▶ _Task item_: What you return must match the listing below word for word.

(Input material begins)

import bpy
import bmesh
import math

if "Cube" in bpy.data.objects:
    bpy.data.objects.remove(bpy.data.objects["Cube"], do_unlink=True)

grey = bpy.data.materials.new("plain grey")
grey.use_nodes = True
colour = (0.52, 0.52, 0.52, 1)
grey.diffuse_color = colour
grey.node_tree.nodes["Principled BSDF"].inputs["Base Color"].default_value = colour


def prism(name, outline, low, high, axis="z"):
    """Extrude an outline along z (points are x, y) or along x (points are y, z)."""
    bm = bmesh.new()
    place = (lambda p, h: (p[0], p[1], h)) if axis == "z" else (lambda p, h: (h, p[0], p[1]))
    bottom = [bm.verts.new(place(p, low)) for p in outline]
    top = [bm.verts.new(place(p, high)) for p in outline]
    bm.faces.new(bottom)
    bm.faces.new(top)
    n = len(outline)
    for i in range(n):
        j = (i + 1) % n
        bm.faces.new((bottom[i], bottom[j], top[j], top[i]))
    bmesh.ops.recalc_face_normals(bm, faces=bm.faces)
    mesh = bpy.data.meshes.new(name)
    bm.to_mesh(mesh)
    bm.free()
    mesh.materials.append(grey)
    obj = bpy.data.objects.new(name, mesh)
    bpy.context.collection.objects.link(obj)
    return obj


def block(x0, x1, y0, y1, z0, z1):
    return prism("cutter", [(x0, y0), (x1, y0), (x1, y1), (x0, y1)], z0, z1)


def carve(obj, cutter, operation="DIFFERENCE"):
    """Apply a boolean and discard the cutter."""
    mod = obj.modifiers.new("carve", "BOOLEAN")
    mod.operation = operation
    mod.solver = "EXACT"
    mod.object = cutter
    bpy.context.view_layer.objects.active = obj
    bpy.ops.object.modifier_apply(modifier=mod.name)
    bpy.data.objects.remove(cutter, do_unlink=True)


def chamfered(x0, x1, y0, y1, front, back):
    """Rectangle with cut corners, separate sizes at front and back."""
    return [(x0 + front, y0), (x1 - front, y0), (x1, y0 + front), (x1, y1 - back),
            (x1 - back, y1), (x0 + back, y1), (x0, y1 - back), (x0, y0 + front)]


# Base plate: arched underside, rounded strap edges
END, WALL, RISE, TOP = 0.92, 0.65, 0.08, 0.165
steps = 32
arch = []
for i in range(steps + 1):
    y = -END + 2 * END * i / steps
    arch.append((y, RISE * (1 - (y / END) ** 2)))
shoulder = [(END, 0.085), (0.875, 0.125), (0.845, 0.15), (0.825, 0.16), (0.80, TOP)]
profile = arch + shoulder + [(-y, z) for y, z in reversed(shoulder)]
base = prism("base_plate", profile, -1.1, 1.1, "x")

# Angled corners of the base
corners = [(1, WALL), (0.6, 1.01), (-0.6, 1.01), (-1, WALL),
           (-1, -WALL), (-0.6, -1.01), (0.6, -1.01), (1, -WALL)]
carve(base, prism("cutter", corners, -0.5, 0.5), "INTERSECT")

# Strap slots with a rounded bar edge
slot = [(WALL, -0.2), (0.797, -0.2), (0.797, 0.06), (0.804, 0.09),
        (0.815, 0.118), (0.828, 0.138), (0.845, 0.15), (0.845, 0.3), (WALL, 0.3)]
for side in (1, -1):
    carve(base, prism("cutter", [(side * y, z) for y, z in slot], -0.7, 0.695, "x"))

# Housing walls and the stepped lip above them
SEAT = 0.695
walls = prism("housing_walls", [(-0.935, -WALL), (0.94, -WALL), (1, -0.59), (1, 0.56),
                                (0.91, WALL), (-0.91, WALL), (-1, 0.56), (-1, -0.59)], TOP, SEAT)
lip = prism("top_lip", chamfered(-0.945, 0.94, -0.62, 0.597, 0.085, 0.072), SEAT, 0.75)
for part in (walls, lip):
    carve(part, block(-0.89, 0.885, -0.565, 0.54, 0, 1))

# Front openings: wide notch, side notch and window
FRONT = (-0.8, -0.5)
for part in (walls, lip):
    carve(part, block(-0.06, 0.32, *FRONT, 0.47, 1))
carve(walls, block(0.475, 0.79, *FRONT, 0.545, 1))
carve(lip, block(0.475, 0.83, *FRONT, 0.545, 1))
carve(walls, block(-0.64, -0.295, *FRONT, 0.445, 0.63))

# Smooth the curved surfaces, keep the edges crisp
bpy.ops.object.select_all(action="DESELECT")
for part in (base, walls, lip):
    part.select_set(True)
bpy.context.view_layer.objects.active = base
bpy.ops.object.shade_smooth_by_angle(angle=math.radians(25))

(Input material ends)

▶ _Task answer_:
import bpy
import bmesh
import math

if "Cube" in bpy.data.objects:
    bpy.data.objects.remove(bpy.data.objects["Cube"], do_unlink=True)

grey = bpy.data.materials.new("plain grey")
grey.use_nodes = True
colour = (0.52, 0.52, 0.52, 1)
grey.diffuse_color = colour
grey.node_tree.nodes["Principled BSDF"].inputs["Base Color"].default_value = colour


def prism(name, outline, low, high, axis="z"):
    """Extrude an outline along z (points are x, y) or along x (points are y, z)."""
    bm = bmesh.new()
    place = (lambda p, h: (p[0], p[1], h)) if axis == "z" else (lambda p, h: (h, p[0], p[1]))
    bottom = [bm.verts.new(place(p, low)) for p in outline]
    top = [bm.verts.new(place(p, high)) for p in outline]
    bm.faces.new(bottom)
    bm.faces.new(top)
    n = len(outline)
    for i in range(n):
        j = (i + 1) % n
        bm.faces.new((bottom[i], bottom[j], top[j], top[i]))
    bmesh.ops.recalc_face_normals(bm, faces=bm.faces)
    mesh = bpy.data.meshes.new(name)
    bm.to_mesh(mesh)
    bm.free()
    mesh.materials.append(grey)
    obj = bpy.data.objects.new(name, mesh)
    bpy.context.collection.objects.link(obj)
    return obj


def block(x0, x1, y0, y1, z0, z1):
    return prism("cutter", [(x0, y0), (x1, y0), (x1, y1), (x0, y1)], z0, z1)


def carve(obj, cutter, operation="DIFFERENCE"):
    """Apply a boolean and discard the cutter."""
    mod = obj.modifiers.new("carve", "BOOLEAN")
    mod.operation = operation
    mod.solver = "EXACT"
    mod.object = cutter
    bpy.context.view_layer.objects.active = obj
    bpy.ops.object.modifier_apply(modifier=mod.name)
    bpy.data.objects.remove(cutter, do_unlink=True)


def chamfered(x0, x1, y0, y1, front, back):
    """Rectangle with cut corners, separate sizes at front and back."""
    return [(x0 + front, y0), (x1 - front, y0), (x1, y0 + front), (x1, y1 - back),
            (x1 - back, y1), (x0 + back, y1), (x0, y1 - back), (x0, y0 + front)]


# Base plate: arched underside, rounded strap edges
END, WALL, RISE, TOP = 0.92, 0.65, 0.08, 0.165
steps = 32
arch = []
for i in range(steps + 1):
    y = -END + 2 * END * i / steps
    arch.append((y, RISE * (1 - (y / END) ** 2)))
shoulder = [(END, 0.085), (0.875, 0.125), (0.845, 0.15), (0.825, 0.16), (0.80, TOP)]
profile = arch + shoulder + [(-y, z) for y, z in reversed(shoulder)]
base = prism("base_plate", profile, -1.1, 1.1, "x")

# Angled corners of the base
corners = [(1, WALL), (0.6, 1.01), (-0.6, 1.01), (-1, WALL),
           (-1, -WALL), (-0.6, -1.01), (0.6, -1.01), (1, -WALL)]
carve(base, prism("cutter", corners, -0.5, 0.5), "INTERSECT")

# Strap slots with a rounded bar edge
slot = [(WALL, -0.2), (0.797, -0.2), (0.797, 0.06), (0.804, 0.09),
        (0.815, 0.118), (0.828, 0.138), (0.845, 0.15), (0.845, 0.3), (WALL, 0.3)]
for side in (1, -1):
    carve(base, prism("cutter", [(side * y, z) for y, z in slot], -0.7, 0.695, "x"))

# Housing walls and the stepped lip above them
SEAT = 0.695
walls = prism("housing_walls", [(-0.935, -WALL), (0.94, -WALL), (1, -0.59), (1, 0.56),
                                (0.91, WALL), (-0.91, WALL), (-1, 0.56), (-1, -0.59)], TOP, SEAT)
lip = prism("top_lip", chamfered(-0.945, 0.94, -0.62, 0.597, 0.085, 0.072), SEAT, 0.75)
for part in (walls, lip):
    carve(part, block(-0.89, 0.885, -0.565, 0.54, 0, 1))

# Front openings: wide notch, side notch and window
FRONT = (-0.8, -0.5)
for part in (walls, lip):
    carve(part, block(-0.06, 0.32, *FRONT, 0.47, 1))
carve(walls, block(0.475, 0.79, *FRONT, 0.545, 1))
carve(lip, block(0.475, 0.83, *FRONT, 0.545, 1))
carve(walls, block(-0.64, -0.295, *FRONT, 0.445, 0.63))

# Smooth the curved surfaces, keep the edges crisp
bpy.ops.object.select_all(action="DESELECT")
for part in (base, walls, lip):
    part.select_set(True)
bpy.context.view_layer.objects.active = base
bpy.ops.object.shade_smooth_by_angle(angle=math.radians(25))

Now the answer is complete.